*** Opening Dataset excerpts ***

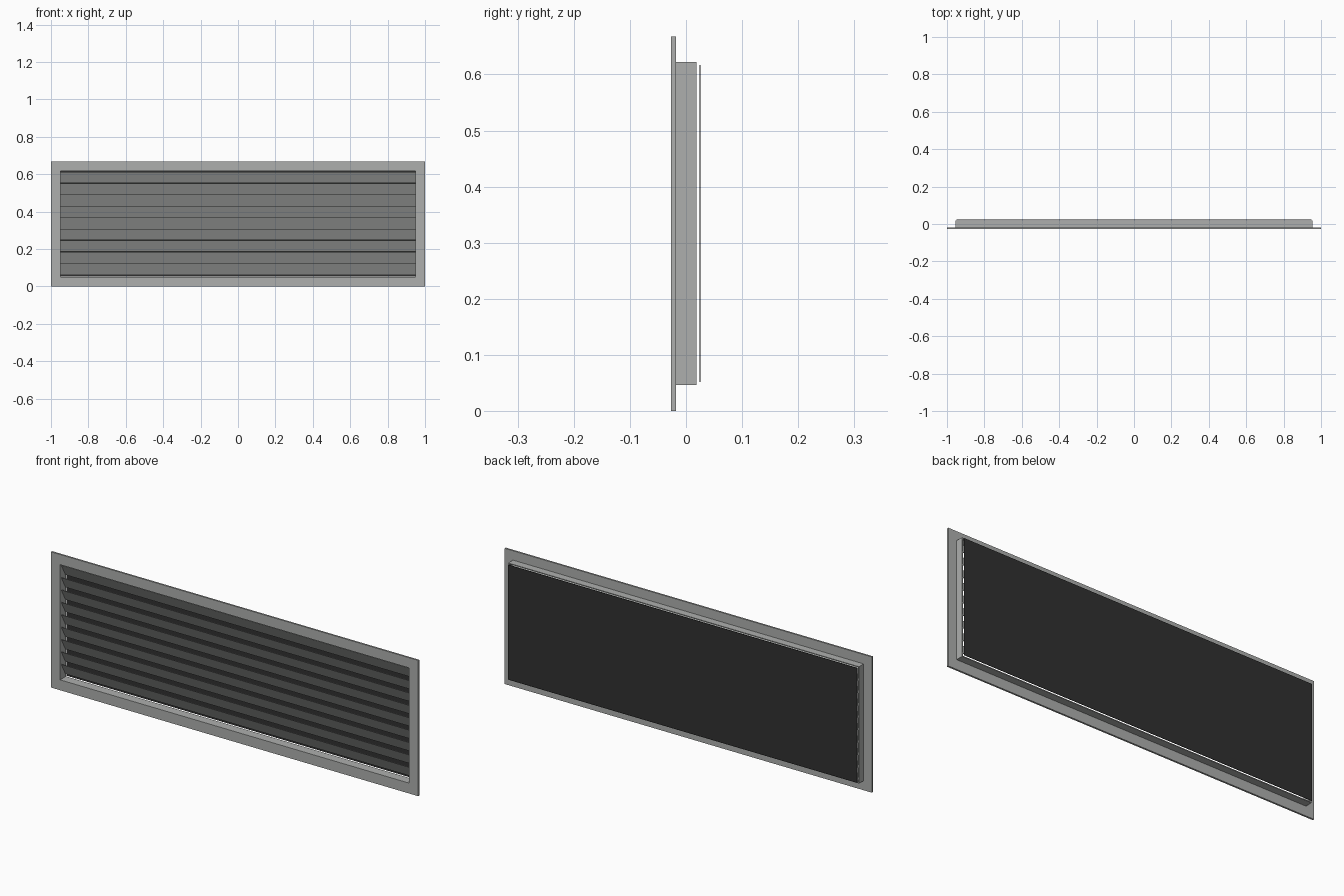
import bpy, bmesh

if "Cube" in bpy.data.objects:
    bpy.data.objects.remove(bpy.data.objects["Cube"])

def material(name, v):
    m = bpy.data.materials.new(name)
    m.diffuse_color = (*v, 1)
    m.use_nodes = True
    m.node_tree.nodes["Principled BSDF"].inputs["Base Color"].default_value = m.diffuse_color
    return m

METAL = material("grey metal", (0.42, 0.43, 0.42))
BLACK = material("dark mesh", (0.03, 0.03, 0.03))

def finish(name, bm, mat):
    bmesh.ops.recalc_face_normals(bm, faces=bm.faces)
    me = bpy.data.meshes.new(name)
    bm.to_mesh(me)
    bm.free()
    me.materials.append(mat)
    ob = bpy.data.objects.new(name, me)
    bpy.context.collection.objects.link(ob)
    return ob

def ring(name, outer, inner, y0, y1, mat):
    """Rectangular tube; outer and inner are (half width, z low, z high)."""
    bm = bmesh.new()
    loops = []
    for (w, a, b), y in ((outer, y0), (outer, y1), (inner, y1), (inner, y0)):
        loops.append([bm.verts.new((x, y, z)) for x, z in ((-w, a), (w, a), (w, b), (-w, b))])
    for i in range(4):
        p, q = loops[i], loops[(i + 1) % 4]
        for j in range(4):
            k = (j + 1) % 4
            bm.faces.new((p[j], p[k], q[k], q[j]))
    return finish(name, bm, mat)

def extruded(name, profile, w, mat):
    """Extrude a (y, z) profile along x from -w to w."""
    bm = bmesh.new()
    f = bm.faces.new([bm.verts.new((-w, y, z)) for y, z in profile])
    r = bmesh.ops.extrude_face_region(bm, geom=[f])
    bmesh.ops.translate(bm, vec=(2 * w, 0, 0),
                        verts=[v for v in r["geom"] if isinstance(v, bmesh.types.BMVert)])
    return finish(name, bm, mat)

# Front flange and the sleeve behind it
OPENING = (0.95, 0.051, 0.618)
ring("front_flange", (1.0, 0, 0.668), OPENING, -0.0268, -0.018, METAL)
ring("sleeve", (0.955, 0.047, 0.622), OPENING, -0.018, 0.0185, METAL)

# Sloping slats: front edge high, back edge low
PITCH, T = 0.061, 0.003
for i in range(9):
    z = 0.064 + i * PITCH
    extruded(f"slat_{i + 1}",
             [(-0.018, z + 0.060), (-0.018 + T, z + 0.060), (0.018, z), (0.018 - T, z)],
             0.95, METAL)

# Dark backing sheet, set just behind the sleeve
extruded("backing_sheet",
         [(0.0238, 0.052), (0.0262, 0.052), (0.0262, 0.617), (0.0238, 0.617)], 0.95, BLACK)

*** Closing Dataset excerpts ***

#### [Task brief]
Lines with the word "name": tally them across the material and give only the total.

#### [Solution]
9